What is Gentrification? 

Gentrification is a hot topic in today's culture; notorious for replacing local habitants and businesses with higher-end (and often more expensive) establishments. The controversy revolving around gentrification is not unwarranted, as it is causes difficult transitions for locals, but can benefit small businesses taking advantage of cheaper real estate and a desired trend of "hole in the wall" style restaurants. 

Gentrification in Los Angeles is not new — it has gradually spread throughout entire districts, replacing gas stations with coffee shops and markets with brunch hotspots, until a new district becomes desirable. While the theory alone seems harmful, many of the incoming small businesses and entrepreneurs make honest efforts to maintain the culture that has thrived in these districts for decades. 

So before we go Frank Gallagher anti-gentrification ranting, take a look at some of the Los Angeles hot-spots that have flourished and brought attention to communities and cultures all around the city. 

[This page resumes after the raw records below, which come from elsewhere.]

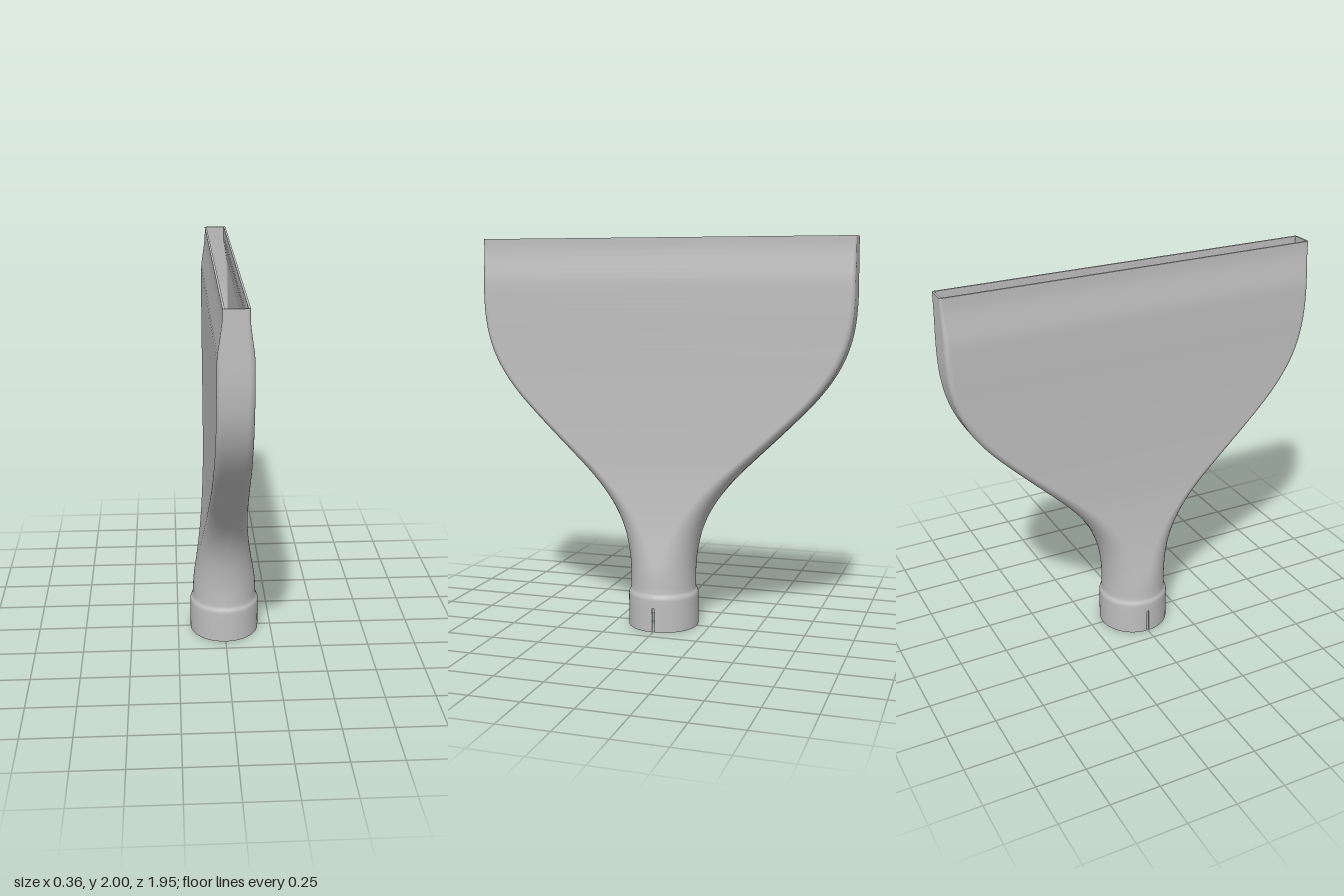
import * as THREE from 'three';

const WALL = 0.01, COLLAR_R = 0.182, SLOT_TOP = 0.125, SLOT_HALF = 0.007, CORNER = 14;

// Body sections: height, half width x, half width z, corner radius
const KEYS = [
  [0.2, 0.17, 0.17, 0.169], [0.3, 0.163, 0.17, 0.161], [0.4, 0.147, 0.18, 0.143],
  [0.5, 0.131, 0.202, 0.123], [0.6, 0.118, 0.243, 0.104], [0.7, 0.108, 0.307, 0.089],
  [0.8, 0.1, 0.392, 0.076], [0.9, 0.095, 0.492, 0.064], [1, 0.091, 0.595, 0.055],
  [1.1, 0.088, 0.695, 0.047], [1.2, 0.086, 0.788, 0.041], [1.3, 0.084, 0.863, 0.036],
  [1.4, 0.083, 0.917, 0.032], [1.5, 0.082, 0.951, 0.03], [1.6, 0.082, 0.968, 0.028],
  [1.7, 0.081, 0.974, 0.026], [1.77, 0.08, 0.974, 0.025], [1.8, 0.078, 0.974, 0.024],
  [1.87, 0.068, 0.974, 0.019], [1.93, 0.06, 0.974, 0.014], [1.96, 0.058, 0.974, 0.012],
  [2, 0.058, 0.974, 0.012],
];

function bodySections() {
  const collar = [[SLOT_TOP, COLLAR_R], [0.165, COLLAR_R], [0.174, 0.181], [0.182, 0.178], [0.19, 0.173]]
    .map(([y, r]) => [y, r, r, r - 0.001]);
  const spline = new THREE.CubicInterpolant(KEYS.map(k => k[0]), KEYS.flatMap(k => k.slice(1)), 3);
  const rows = 72;
  for (let i = 0; i <= rows; i++) {
    const y = 0.2 + 1.8 * i / rows;
    collar.push([y, ...Array.from(spline.evaluate(y))]);
  }
  return collar;
}

// Rounded rectangle ring, counter-clockwise from +x towards +z
function ring([y, hx, hz, r], inset = 0) {
  const a = hx - inset, b = hz - inset, c = Math.max(r - inset, 0.002);
  const points = [];
  [[1, 1], [-1, 1], [-1, -1], [1, -1]].forEach(([sx, sz], q) => {
    for (let i = 0; i <= CORNER; i++) {
      const t = (q + i / CORNER) * Math.PI / 2;
      points.push([sx * (a - c) + c * Math.cos(t), y, sz * (b - c) + c * Math.sin(t)]);
    }
  });
  return points;
}

// Skin a stack of closed rings
function loft(rings, flip = false) {
  const n = rings[0].length, index = [];
  for (let j = 0; j < rings.length - 1; j++) {
    for (let i = 0; i < n; i++) {
      const a = j * n + i, b = j * n + (i + 1) % n, c = a + n, d = b + n;
      index.push(...(flip ? [a, b, c, b, d, c] : [a, c, b, b, c, d]));
    }
  }
  const g = new THREE.BufferGeometry();
  g.setAttribute('position', new THREE.Float32BufferAttribute(rings.flat(2), 3));
  g.setIndex(index);
  g.computeVertexNormals();
  return g;
}

export function createModel() {
  const model = new THREE.Group();
  model.name = 'flatNozzle';
  const grey = new THREE.MeshStandardMaterial({ color: 0xbfbfbf, side: THREE.DoubleSide });
  grey.name = 'grey plastic';
  const add = (name, geometry, parent = model) => {
    const mesh = new THREE.Mesh(geometry, grey);
    mesh.name = name;
    parent.add(mesh);
    return mesh;
  };

  // Hollow body, round at the neck and a flat slit at the mouth
  const sections = bodySections();
  const top = sections[sections.length - 1];
  add('outerShell', loft(sections.map(s => ring(s))));
  add('innerShell', loft(sections.map(s => ring(s, WALL)), true));
  add('mouthRim', loft([ring(top), ring(top, WALL)]));

  // Collar end, split by a narrow slot on each side
  const innerR = COLLAR_R - WALL, gap = SLOT_HALF / COLLAR_R;
  for (const side of [0, 1]) {
    const half = new THREE.Group();
    half.name = side ? 'backCollarHalf' : 'frontCollarHalf';
    half.rotation.y = side * Math.PI;
    model.add(half);
    const start = -Math.PI / 2 + gap, sweep = Math.PI - 2 * gap;
    for (const [name, r] of [['collarOutside', COLLAR_R], ['collarInside', innerR]]) {
      add(name, new THREE.CylinderGeometry(r, r, SLOT_TOP, 40, 1, true, start, sweep), half)
        .position.y = SLOT_TOP / 2;
    }
    add('collarBottomEdge', new THREE.RingGeometry(innerR, COLLAR_R, 40, 1, gap, sweep), half)
      .rotation.x = Math.PI / 2;
    // Slot walls and slot ceiling
    const mid = (COLLAR_R + innerR) / 2;
    for (const s of [-1, 1]) {
      const wall = add('slotWall', new THREE.PlaneGeometry(WALL, SLOT_TOP), half);
      wall.position.set(s * mid, SLOT_TOP / 2, SLOT_HALF);
      wall.rotation.y = Math.PI;
    }
    const ceiling = add('slotCeiling', new THREE.PlaneGeometry(WALL, SLOT_HALF * 2), half);
    ceiling.position.set(mid, SLOT_TOP, 0);
    ceiling.rotation.x = Math.PI / 2;
  }
  return model;
}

Venice Beach

Land of street performances, a tattoo shop haven, and stoners galore — no more. Quoted as the "Beverly Hills by the sea," Venice Beach is one of the priciest and most-desired neighborhoods in California.

However, what was once considered an affordable beach house in the 1970s has become an impossible mortgage for the majority of house-hunters (the median home value has spiked to a whopping $1.6 million). Artsy, trendy, beautiful and young; the perfect description of the architecture and the people spotted while perusing Abbot Kinney Blvd

The same can be said of the food-scene on this half-mile block of expensive boutiques and colorful coffee shops, from The Butcher's Daughter and Blue Bottle Coffee to Gjusta and Gjelina

Silver Lake 

Once one of the poorest neighborhoods in Los Angeles, Silver Lake underwent massive (and extremely controversial) gentrification through the 90s. 

A mecca for fusion food, yoga-going youths, and an artistic atmosphere of many cultures, Silver Lake has become a hotspot for LA locals to spend a trendy Sunday. Voted No. 1 "Hippest Hipster Neighborhood in America" by Forbes, this district is sure to excite and surprise the tourist and foodie alike. 

From Sqirl and Dinosaur Coffee to Alimento and Silverlake Ramen, culture surely maintains a stronghold on this trendy town. 

While this article only highlights the latest food-scenes of two gentrified neighborhoods in Los Angeles, many many more exist and continue to pop up on every block. While gentrification absolutely has its downsides, its impacts can influence locals' exploration and appreciation of a variety of diverse cultural districts (and tastes) that may have been overlooked.